Throughout my life, I have learned from both my successes and failures; I state it right on the homepage. So, I can’t simply talk about success. As a normal function of taking classes, tests are given to measure your understanding and comprehension of the material covered. I am studious and have been rewarded for my efforts with high marks. However, I do not have an unblemished record. This week has been an example of that.
I took an exam in one of my classes and felt really good walking in the door. I had thoroughly covered the material and felt confident. During the exam, I was constantly checking the clock to make sure I had enough time to finish. I attacked the low hanging fruit first and then the ones taking more consideration. Afterwards, I walked out the door as confidently as a I had walked in.
The test was returned and I was surprised to see a portion of instructions encircled in red. One word stood out among all the rest – handwriting. My heart sank and the wind immediately left my sails. My knowledge and understanding of the content was no longer the issue. Embarrassed, I knew I had failed at something that should have been a non-issue; something learned in elementary school.
Rather than letting this failure get me down and affect my motivation, I am ready to learn and move on. Obviously, this has a simple solution – take more time writing my responses on the next exam. Beyond that, I asked myself how can I use this example to help prepare myself for larger failures that may, and likely will, come? Below are my 7 steps on how to effectively react to failures to do better in the future.
- Accept the failure: It happened, now take a moment to get out the frustration and clear your mind.
- Done yet? Double check to make sure there is no lingering negativity floating around.
- Analyze: What happened? What were the circumstances leading to the failure?
- Internal Review: How could I have avoided this? What was my internal systemic issue that allowed this to happen?
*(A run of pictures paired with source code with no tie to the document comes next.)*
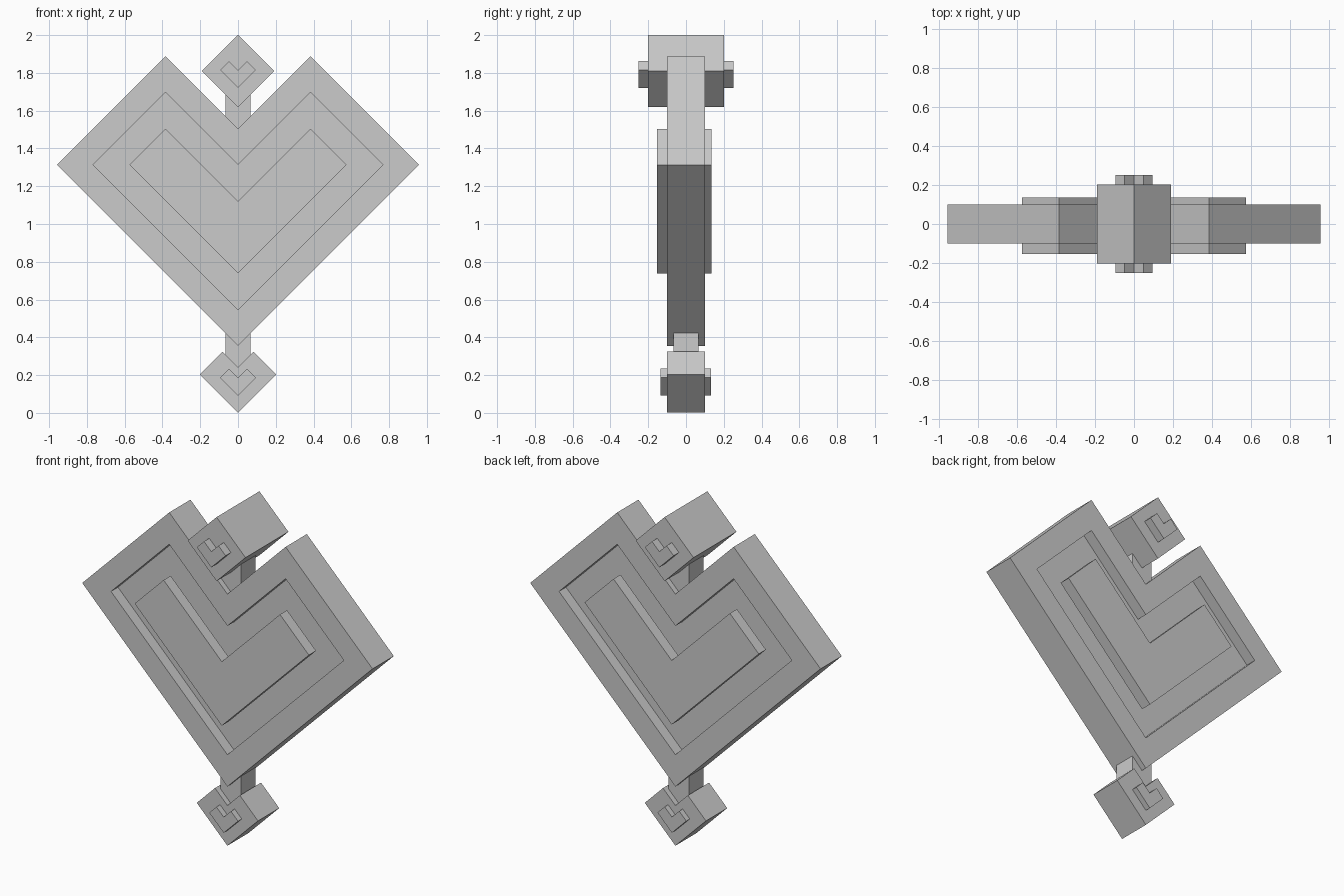
import bpy
import bmesh

if "Cube" in bpy.data.objects:
    bpy.data.objects.remove(bpy.data.objects["Cube"])

GREY = (0.6, 0.6, 0.6, 1.0)
grey = bpy.data.materials.new("plain grey")
grey.use_nodes = True
grey.diffuse_color = GREY
grey.node_tree.nodes["Principled BSDF"].inputs["Base Color"].default_value = GREY


def finish(name, bm):
    bmesh.ops.recalc_face_normals(bm, faces=bm.faces)
    mesh = bpy.data.meshes.new(name)
    bm.to_mesh(mesh)
    bm.free()
    mesh.materials.append(grey)
    obj = bpy.data.objects.new(name, mesh)
    bpy.context.collection.objects.link(obj)
    return obj


def heart(side, lobe, z):
    """Square-cornered heart: widest at height z, lobes peak at x = lobe."""
    right = [(0, z - side), (side, z), (lobe, z + side - lobe)]
    left = [(-x, h) for x, h in reversed(right[1:])]
    return right + [(0, z + side - 2 * lobe)] + left


def diamond(side, z):
    return [(0, z - side), (side, z), (0, z + side), (-side, z)]


def slab(name, outline, y0, y1):
    """Solid prism of an x-z outline between two depths."""
    bm = bmesh.new()
    face = bm.faces.new([bm.verts.new((x, y0, z)) for x, z in outline])
    moved = bmesh.ops.extrude_face_region(bm, geom=[face])["geom"]
    verts = [g for g in moved if isinstance(g, bmesh.types.BMVert)]
    bmesh.ops.translate(bm, verts=verts, vec=(0, y1 - y0, 0))
    return finish(name, bm)


def frame(name, outer, inner, y0, y1):
    """Open border between two matching outlines."""
    bm = bmesh.new()
    loops = [[bm.verts.new((x, y, z)) for x, z in line]
             for line, y in ((outer, y0), (outer, y1), (inner, y1), (inner, y0))]
    n = len(outer)
    for k in range(4):
        a, b = loops[k], loops[(k + 1) % 4]
        for i in range(n):
            j = (i + 1) % n
            bm.faces.new((a[i], a[j], b[j], b[i]))
    return finish(name, bm)


def post(name, z0, z1):
    w = 0.067
    return slab(name, [(-w, z0), (w, z0), (w, z1), (-w, z1)], -w, w)


# Large heart: border, recessed panel and raised centre plates
mid = 1.313
recess = heart(0.768, 0.384, mid)
centre = heart(0.575, 0.384, mid)
frame("heart_border", heart(0.958, 0.384, mid), recess, -0.1, 0.1)
slab("heart_panel", recess, -0.034, 0.034)
slab("front_centre_plate", centre, -0.153, -0.086)
slab("back_centre_plate", centre, 0.068, 0.135)

# Posts joining the ornaments to the heart
post("top_post", 1.46, 1.72)
post("bottom_post", 0.22, 0.43)

# Top diamond with a small heart through it
slab("top_diamond", diamond(0.191, 1.81), -0.202, 0.202)
slab("top_small_heart", heart(0.095, 0.048, 1.815), -0.252, 0.252)

# Bottom heart pendant with a small heart through it
slab("bottom_heart", heart(0.202, 0.082, 0.204), -0.1, 0.1)
slab("bottom_small_heart", heart(0.095, 0.048, 0.187), -0.135, 0.133)
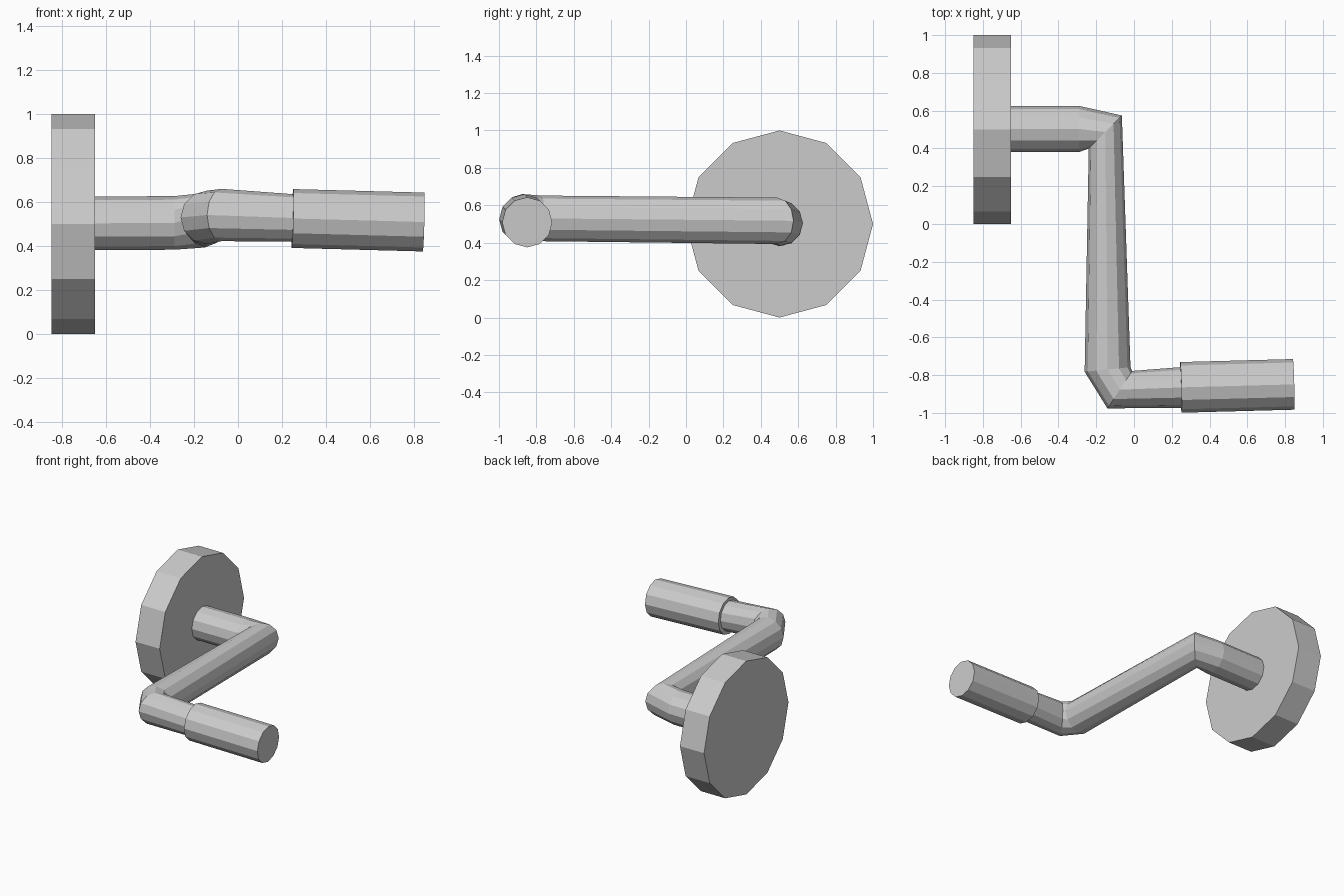
import bpy, bmesh, math
from mathutils import Vector

if "Cube" in bpy.data.objects:
    bpy.data.objects.remove(bpy.data.objects["Cube"])

SIDES = 12

def swept_tube(name, rings):
    """Each ring is (centre, facing direction, radius); ends are capped."""
    bm = bmesh.new()
    loops = []
    for centre, facing, radius in rings:
        n = Vector(facing).normalized()
        side = n.cross(Vector((0, 0, 1))).normalized()
        up = side.cross(n)
        loop = []
        for i in range(SIDES):
            a = 2 * math.pi * i / SIDES
            offset = (side * math.cos(a) + up * math.sin(a)) * radius
            loop.append(bm.verts.new(Vector(centre) + offset))
        loops.append(loop)
    for a, b in zip(loops, loops[1:]):
        for i in range(SIDES):
            j = (i + 1) % SIDES
            bm.faces.new((a[i], a[j], b[j], b[i]))
    bm.faces.new(loops[0])
    bm.faces.new(loops[-1])
    bmesh.ops.recalc_face_normals(bm, faces=bm.faces)
    mesh = bpy.data.meshes.new(name)
    bm.to_mesh(mesh)
    bm.free()
    obj = bpy.data.objects.new(name, mesh)
    bpy.context.collection.objects.link(obj)
    return obj

# Round mounting disc
swept_tube("mounting_disc", [
    ((-0.85, 0.5, 0.5), (1, 0, 0), 0.5),
    ((-0.65, 0.5, 0.5), (1, 0, 0), 0.5),
])

# Bent crank: shaft, elbow, long arm, elbow, grip stub
swept_tube("crank_arm", [
    ((-0.66, 0.503, 0.503), (1, 0, 0), 0.122),
    ((-0.29, 0.503, 0.505), (1, 0, 0), 0.122),
    ((-0.152, 0.487, 0.517), (1, -1, 0), 0.124),
    ((-0.14, -0.77, 0.53), (0.1, -1, 0), 0.122),
    ((-0.075, -0.877, 0.541), (0.83, -0.55, 0), 0.119),
    ((0.26, -0.865, 0.527), (1, 0.03, -0.03), 0.108),
])

# Hand grip
grip_axis = (0.6, 0.016, -0.016)
swept_tube("hand_grip", [
    ((0.248, -0.865, 0.525), grip_axis, 0.134),
    ((0.845, -0.849, 0.509), grip_axis, 0.134),
])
- External Review : Without blaming, were there any external factors that could repeat, which I must consider for the future?
- Fix it: Compile your thoughts and make real decisions that will help you avoid making the same mistake again.
- Consider it a lesson learned: Once you have found the fix, find a way to remind yourself before the next time it could come up. If you don’t prepare adequately, you are bound to repeat.
Now, I am thinking about this as a reaction to a single test in a class, which is not something that will have a huge impact on my final grade (hopefully), my graduation, my career or my life. However, this same process to analyze and react appropriately should be used equally in your personal life and in business. Failure can be a good thing as long as you react in a manner that turns it into a learning experience; rather than the beginning of the end. Failures should be looked at as the opportunity for a new beginning.
After taking a moment to think about it, what are the best things you have taken away – learned – as a result of a failure? Please let me know in a comment below.